The city posted a surprise $86 million surplus last year and now the debate begins about what to do with the one-time windfall. 

Roughly $32 million of the surplus — which came from things like not filling job vacancies, lower fuel costs and higher revenue from fines — has already been put into a budget savings account to help departments with unexpected challenges. 

The remaining $54 million is currently sitting in the fiscal stability fund, which totals $373.5 million including the temporary surplus injection.

Coun. Ward Sutherland wants to use the money to freeze taxes for the new two years.

"I'd like to see zero tax base for '17 and '18. I think mathematically it's possible," he said. 

At this time, the municipal portion of this year's property taxes is going up 3.5 per cent from last year, while the province will set the education tax portion in next month's budget.

Projects or taxes

Mayor Naheed Nenshi wants to use the money to help Calgarians struggling with the economic downturn, which could include capital projects. 

"Either spend it on stuff we need or look at a one-time way of returning it to the taxpayers," he said. 
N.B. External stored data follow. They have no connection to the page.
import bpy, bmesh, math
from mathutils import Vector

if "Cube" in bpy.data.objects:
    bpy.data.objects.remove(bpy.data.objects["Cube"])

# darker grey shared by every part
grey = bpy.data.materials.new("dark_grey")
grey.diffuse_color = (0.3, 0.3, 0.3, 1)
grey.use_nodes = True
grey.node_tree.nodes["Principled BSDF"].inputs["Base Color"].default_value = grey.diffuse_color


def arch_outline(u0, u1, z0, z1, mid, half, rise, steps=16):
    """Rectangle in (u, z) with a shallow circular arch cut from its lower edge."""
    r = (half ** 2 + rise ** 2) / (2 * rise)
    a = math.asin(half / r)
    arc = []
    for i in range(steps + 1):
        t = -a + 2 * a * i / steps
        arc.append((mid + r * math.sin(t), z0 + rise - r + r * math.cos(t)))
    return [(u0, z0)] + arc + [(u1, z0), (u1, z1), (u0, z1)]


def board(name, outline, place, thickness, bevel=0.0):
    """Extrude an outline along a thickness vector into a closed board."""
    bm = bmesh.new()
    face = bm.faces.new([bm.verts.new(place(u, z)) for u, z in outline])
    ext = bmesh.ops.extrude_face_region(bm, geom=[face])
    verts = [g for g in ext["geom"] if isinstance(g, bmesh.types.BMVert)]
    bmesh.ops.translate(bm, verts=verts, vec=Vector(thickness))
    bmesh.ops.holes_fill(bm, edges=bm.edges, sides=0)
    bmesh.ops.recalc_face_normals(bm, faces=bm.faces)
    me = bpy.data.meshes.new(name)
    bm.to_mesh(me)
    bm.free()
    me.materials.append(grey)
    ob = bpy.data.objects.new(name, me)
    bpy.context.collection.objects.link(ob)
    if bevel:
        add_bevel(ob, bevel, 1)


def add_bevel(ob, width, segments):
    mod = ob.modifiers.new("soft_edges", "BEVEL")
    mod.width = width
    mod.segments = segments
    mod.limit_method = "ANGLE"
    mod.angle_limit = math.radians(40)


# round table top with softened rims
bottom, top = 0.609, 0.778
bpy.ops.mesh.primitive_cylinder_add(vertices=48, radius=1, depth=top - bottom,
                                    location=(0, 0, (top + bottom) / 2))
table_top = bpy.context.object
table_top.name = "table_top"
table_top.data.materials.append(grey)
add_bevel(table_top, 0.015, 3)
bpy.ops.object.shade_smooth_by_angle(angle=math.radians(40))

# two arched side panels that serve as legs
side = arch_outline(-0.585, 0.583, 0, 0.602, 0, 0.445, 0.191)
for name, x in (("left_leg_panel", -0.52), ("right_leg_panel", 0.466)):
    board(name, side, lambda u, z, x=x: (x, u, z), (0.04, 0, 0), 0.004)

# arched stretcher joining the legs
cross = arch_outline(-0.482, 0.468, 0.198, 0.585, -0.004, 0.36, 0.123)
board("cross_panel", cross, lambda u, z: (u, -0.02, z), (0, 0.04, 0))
"So, for example, our freeze on transit and rec fares and pet fees last year was a way of doing that without causing a permanent deficit or structural deficit in our tax rates."

A decision is expected in June, when council directs administration on adjustments to next year's budget.